Instead, the number of introns is consistent across vertebrate species, but their size can vary enormously. As noted above, the human dystrophin gene has 2.5 million base pairs, but in the puffer fish, it has only 30,000; the difference is in the size of the introns. This is not just because we are more complex than puffer fish - frogs have 30 times more DNA than humans. The difference, again, is mainly in intron size.
All of which indicates that introns cannot just be junk. But what could their evolutionary role possibly be? Nineteen years ago, Walter Gilbert, at Harvard University, proposed a theory he called "exon shuffling". According to this, having introns permits genetic variation in evolution, while preserving the biological function of exons. Dr Elgar explains it like this: "Imagine a gene as a string of beads. The exons are the beads, and the introns are the string between them. The introns act as spacing elements between exons. When chromosomes break and rejoin, the DNA sequence can be broken and rejoined anywhere. Having introns increases the chances that a random break occurs in the introns. This means that breaks and rejoins are less likely to disturb the exons. They will alter their order, but not their function."
So exon shuffling allows new genetic combinations to be offered for the scrutiny of natural selection while (usually) leaving exons intact, since on average the exons form only one in 200 of the points. The idea is that every so often a new combination may throw up the coding sequence for a viable new protein - rather like a child's flip book, with an elephant on the first split page and a crocodile on the second. Turn the lower half of the first page and "elephant" becomes "eledile", and a new creature emerges. In DNA terms, you get a new protein.
Exon shuffling does have its critics. According to Arlin Stoltzfus, an evolutionary biologist at Dalhousie University, Nova Scotia, "The selective advantage of exon shuffling may be a consequence of having introns, not a reason for their first existing."
Certainly, we don't know how introns originated. One idea is that they are relatively recent, arising after the divergence from bacteria about three billion years ago. The opposing view is that introns are evolutionary relics from an original common ancestor, marking the places where exons were joined to form the first modern-sized proteins. Stoltzfus adds that exon shuffling also fails to explain how introns have increased in number in some genes. "We need better methods for inferring history from present patterns of diversity," he comments.

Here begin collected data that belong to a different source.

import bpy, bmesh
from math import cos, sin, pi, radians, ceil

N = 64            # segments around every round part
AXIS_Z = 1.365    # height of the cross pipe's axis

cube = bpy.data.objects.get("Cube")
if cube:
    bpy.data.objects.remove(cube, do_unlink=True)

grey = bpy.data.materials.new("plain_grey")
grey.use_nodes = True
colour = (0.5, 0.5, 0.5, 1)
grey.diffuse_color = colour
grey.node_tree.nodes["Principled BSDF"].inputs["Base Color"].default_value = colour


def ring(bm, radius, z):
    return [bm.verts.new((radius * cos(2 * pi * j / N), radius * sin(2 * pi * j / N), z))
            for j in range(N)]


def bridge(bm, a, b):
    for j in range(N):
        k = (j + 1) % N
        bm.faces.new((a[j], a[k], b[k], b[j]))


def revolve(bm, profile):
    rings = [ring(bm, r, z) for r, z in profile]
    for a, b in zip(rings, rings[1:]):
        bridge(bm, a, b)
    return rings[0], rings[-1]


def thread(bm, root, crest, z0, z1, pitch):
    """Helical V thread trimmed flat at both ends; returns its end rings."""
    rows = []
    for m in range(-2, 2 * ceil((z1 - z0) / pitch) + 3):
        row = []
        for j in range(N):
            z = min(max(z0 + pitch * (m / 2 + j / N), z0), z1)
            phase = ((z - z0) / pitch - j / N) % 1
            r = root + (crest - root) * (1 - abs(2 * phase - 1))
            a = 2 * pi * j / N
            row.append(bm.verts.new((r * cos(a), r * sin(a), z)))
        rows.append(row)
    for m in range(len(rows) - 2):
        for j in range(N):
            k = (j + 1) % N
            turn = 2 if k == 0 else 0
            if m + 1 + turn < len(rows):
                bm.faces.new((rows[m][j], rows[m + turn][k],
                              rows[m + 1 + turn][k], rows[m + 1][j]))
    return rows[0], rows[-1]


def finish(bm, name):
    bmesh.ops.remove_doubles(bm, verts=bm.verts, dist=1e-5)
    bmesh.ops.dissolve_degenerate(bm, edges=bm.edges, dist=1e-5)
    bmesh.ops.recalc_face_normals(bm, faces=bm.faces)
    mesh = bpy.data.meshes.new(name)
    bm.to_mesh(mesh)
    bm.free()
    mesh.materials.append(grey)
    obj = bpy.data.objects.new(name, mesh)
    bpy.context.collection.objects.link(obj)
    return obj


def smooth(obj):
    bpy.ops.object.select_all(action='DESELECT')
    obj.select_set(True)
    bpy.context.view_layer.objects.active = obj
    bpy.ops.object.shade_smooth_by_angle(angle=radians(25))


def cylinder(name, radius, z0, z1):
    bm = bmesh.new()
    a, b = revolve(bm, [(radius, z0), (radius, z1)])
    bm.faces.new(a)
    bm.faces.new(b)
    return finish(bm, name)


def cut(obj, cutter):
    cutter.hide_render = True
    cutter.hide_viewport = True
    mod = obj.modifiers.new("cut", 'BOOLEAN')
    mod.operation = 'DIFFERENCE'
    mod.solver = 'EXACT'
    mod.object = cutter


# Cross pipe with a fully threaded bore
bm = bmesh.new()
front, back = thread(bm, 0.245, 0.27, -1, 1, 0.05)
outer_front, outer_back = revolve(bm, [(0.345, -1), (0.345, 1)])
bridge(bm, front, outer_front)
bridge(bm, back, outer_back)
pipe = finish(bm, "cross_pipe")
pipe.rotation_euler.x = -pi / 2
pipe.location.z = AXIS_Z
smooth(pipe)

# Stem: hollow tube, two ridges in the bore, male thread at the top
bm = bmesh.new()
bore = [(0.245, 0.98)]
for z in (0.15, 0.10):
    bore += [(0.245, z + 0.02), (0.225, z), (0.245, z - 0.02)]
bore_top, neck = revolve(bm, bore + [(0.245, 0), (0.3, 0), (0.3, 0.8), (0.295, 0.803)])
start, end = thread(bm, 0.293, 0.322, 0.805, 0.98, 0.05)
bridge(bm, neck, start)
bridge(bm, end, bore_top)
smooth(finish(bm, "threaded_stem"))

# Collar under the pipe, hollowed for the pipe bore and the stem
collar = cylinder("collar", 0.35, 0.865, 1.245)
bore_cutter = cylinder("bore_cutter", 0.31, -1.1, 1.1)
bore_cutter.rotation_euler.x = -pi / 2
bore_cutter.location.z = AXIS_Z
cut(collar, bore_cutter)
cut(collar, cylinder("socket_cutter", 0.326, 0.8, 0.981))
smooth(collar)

But in its favour, DNA sequence comparisons between species provide evidence for exon shuffling. They show that some genes have components from different sources. A gene in the fly Drosophila consists of four exons fused into one new functional gene. Other large genes with many components, such as the genes involved in blood coagulation and in the immune response, have particular exons corresponding to specific blocks of protein which share a common ancestor with exons in other genes. Exon shuffling may also explain the variation in intron size. Different species probably have to balance the advantage of evolving new protein against the disadvantages of carrying surplus genetic baggage. But it seems a small price to pay for the possible benefitsn